That´s when it hit me. So many people say that the mission is the MTC for life. It helps you become a leader, know how to manage money, buy food, live on your own, and work hard. I´d rather call it the MMTC. The Member Missionary Training Center. La obra del Senor no es una obra para los misioneros. It´s what the Lord expects everyone of us to do. He knows that the best way to do missionary work is though the tiny things that we can do everyday as regular people. As members, there is so much that we can do to make the work move forward. The RMs know that, and they know how to do it. I am quite certain that THAT is why the Lord has called for such a great boost in missionaries. He´s not expecting that we change the world because we have a name tag on. He´s just preparing another great army of member missionaries to work in their wards, stakes, neighborhoods, work offices, schools, and everywhere they go. THAT is how he is hastening the work.

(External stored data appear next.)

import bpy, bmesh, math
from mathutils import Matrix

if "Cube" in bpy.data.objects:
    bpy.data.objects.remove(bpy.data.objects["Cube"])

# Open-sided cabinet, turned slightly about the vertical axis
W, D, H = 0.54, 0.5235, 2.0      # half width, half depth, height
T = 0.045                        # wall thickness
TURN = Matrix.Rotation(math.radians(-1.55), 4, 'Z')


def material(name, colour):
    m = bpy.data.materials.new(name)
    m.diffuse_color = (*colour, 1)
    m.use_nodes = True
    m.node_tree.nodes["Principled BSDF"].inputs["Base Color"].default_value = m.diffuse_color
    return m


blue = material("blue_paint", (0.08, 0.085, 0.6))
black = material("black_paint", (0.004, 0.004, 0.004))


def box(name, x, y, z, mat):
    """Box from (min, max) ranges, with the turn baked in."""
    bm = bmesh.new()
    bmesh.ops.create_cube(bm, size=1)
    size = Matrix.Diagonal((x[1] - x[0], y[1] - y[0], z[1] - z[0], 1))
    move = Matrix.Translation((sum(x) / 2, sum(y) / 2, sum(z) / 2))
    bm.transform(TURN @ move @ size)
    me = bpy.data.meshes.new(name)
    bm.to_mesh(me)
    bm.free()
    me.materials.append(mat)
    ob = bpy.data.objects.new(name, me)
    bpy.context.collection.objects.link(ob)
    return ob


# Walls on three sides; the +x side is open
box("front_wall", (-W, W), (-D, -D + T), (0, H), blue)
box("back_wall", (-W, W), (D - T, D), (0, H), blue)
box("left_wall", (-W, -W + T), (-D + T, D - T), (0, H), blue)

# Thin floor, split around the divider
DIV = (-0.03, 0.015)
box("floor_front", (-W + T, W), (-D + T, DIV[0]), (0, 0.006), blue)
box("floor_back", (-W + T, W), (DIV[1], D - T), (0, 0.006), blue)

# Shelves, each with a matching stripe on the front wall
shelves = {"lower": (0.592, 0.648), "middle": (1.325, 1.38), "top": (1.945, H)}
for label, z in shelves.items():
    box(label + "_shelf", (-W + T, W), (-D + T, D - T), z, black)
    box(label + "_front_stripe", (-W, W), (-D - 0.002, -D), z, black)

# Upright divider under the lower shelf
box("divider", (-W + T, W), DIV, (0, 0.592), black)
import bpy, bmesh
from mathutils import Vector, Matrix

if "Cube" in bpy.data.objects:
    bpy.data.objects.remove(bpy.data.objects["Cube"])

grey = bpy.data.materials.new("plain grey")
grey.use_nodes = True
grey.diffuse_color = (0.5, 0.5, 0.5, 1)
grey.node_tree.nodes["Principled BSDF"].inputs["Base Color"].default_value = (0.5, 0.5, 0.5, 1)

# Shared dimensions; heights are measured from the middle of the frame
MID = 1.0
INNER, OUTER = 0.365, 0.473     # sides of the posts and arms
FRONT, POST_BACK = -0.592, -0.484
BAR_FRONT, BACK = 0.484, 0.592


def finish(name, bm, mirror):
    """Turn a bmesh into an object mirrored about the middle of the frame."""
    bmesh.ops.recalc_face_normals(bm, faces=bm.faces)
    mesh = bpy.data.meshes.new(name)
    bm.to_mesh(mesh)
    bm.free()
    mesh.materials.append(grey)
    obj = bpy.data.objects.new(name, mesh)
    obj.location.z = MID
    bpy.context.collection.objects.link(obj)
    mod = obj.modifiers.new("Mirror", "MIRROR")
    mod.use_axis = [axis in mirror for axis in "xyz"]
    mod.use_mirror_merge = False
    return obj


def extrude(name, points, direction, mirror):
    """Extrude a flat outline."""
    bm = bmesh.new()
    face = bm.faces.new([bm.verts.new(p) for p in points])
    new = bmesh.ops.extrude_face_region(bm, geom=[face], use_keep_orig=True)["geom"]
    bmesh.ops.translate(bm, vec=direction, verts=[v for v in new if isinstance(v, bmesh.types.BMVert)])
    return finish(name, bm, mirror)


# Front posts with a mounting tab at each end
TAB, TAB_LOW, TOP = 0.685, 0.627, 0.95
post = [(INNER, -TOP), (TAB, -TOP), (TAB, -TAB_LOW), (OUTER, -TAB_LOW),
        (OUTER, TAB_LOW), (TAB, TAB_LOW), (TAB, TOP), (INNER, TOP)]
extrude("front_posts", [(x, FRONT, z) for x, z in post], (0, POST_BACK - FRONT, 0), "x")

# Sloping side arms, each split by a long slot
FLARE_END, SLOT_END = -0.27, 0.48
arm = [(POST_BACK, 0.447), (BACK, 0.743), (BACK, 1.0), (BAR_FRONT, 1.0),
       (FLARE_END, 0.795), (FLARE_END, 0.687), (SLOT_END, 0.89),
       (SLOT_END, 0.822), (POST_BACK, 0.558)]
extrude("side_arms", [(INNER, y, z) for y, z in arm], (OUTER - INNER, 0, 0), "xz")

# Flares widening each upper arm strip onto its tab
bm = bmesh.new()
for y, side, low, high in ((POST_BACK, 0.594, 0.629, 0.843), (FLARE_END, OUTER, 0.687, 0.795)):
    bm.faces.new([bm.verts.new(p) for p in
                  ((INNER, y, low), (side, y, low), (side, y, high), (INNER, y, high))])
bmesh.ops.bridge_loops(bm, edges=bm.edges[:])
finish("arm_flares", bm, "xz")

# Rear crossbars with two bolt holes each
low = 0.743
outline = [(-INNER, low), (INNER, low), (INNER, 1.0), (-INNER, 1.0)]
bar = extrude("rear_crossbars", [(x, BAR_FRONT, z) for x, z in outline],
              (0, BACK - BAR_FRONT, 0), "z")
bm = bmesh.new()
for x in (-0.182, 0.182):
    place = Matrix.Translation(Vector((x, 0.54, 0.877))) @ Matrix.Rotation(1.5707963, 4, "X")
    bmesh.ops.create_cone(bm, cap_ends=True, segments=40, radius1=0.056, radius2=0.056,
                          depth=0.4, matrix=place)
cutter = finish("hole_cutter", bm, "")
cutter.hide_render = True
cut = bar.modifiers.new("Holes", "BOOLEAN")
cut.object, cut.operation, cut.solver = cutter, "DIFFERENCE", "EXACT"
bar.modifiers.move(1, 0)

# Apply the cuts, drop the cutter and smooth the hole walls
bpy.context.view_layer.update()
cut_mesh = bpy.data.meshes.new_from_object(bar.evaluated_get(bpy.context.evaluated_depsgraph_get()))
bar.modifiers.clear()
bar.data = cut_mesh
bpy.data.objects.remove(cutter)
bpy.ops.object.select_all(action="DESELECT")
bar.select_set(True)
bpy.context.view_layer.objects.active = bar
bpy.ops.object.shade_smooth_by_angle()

As a future RM I now realize that is my calling. Going home still scares me. I still would love an extension of my call, but as a good friend of mine recently told me... even if I get home, hit 40 and I´m still unmarried,... my wards will double in size. They have to split every stake that I work in. haha
They might take my badge, but they wont take my glory.
Tuesday, February 3, 2015
Is from Guerrero, Mexico.
Was baptized at 11 years of age como nino inscrito.
Has 7 months in Mission Mexico Tijuana
Loves to eat bananas.
Hates salsa Valentina (...which I happen to love)
Like me, her greatest weakness in the mission is music.
I'm slowly teaching her English through song.
Deep down inside is a wannabe graffiti artist.
Just like I've had my whole mission in Tijuana, she's spent all her mission in Ensenada.
It's been really fun being companions with Hna. Aviles. The last transfer was pretty hard on her, lot's of crazy stuff happened, and I've really enjoyed being able to help her see once more the beautiful, fulfilling side of the mission. We have had a lot of laughs, and by we, I mean that she's laughed a lot while I've done some pretty ridiculous stuff. I can't think of a better companionship to have as we try to raise this ward from the dust. We've seen some serious progress together, so much that they are going to split our area and send another set of Elders to serve in Azteca with us.
As for funny moments together, there are a ton, but I have just enough time to share one:
Last week, el presidente de hombres jovenes, asked us to teach the young men about how they can share the gospel in their mutual night. Super excited for the chance to make tiny missionaries out of them all, we tried to think of a fun but educational way to teach them. A visual example that my mom often used in Seminary classes came to mind. I quickly ran to the kitchen, grabbed a bag of lemon tea, emptied out the continents and told my comp, "stick out your hand!".... but in Spanish. She did so, I propped up the now empty bag on the palm of her hand and told her, "Ahora, no importa que pasa, no puede mover so mano." And then presumed to light the tea-bag on fire.
Now what should happen is that the tea-bag will burn until it nearly reaches the hand, but just before touching skin, lifts off into the air. An excellent example of faith.
The side affect of our Abinidi incident
(Editor's Note: In order for this object lesson to work you need Bigelow Tea Bags)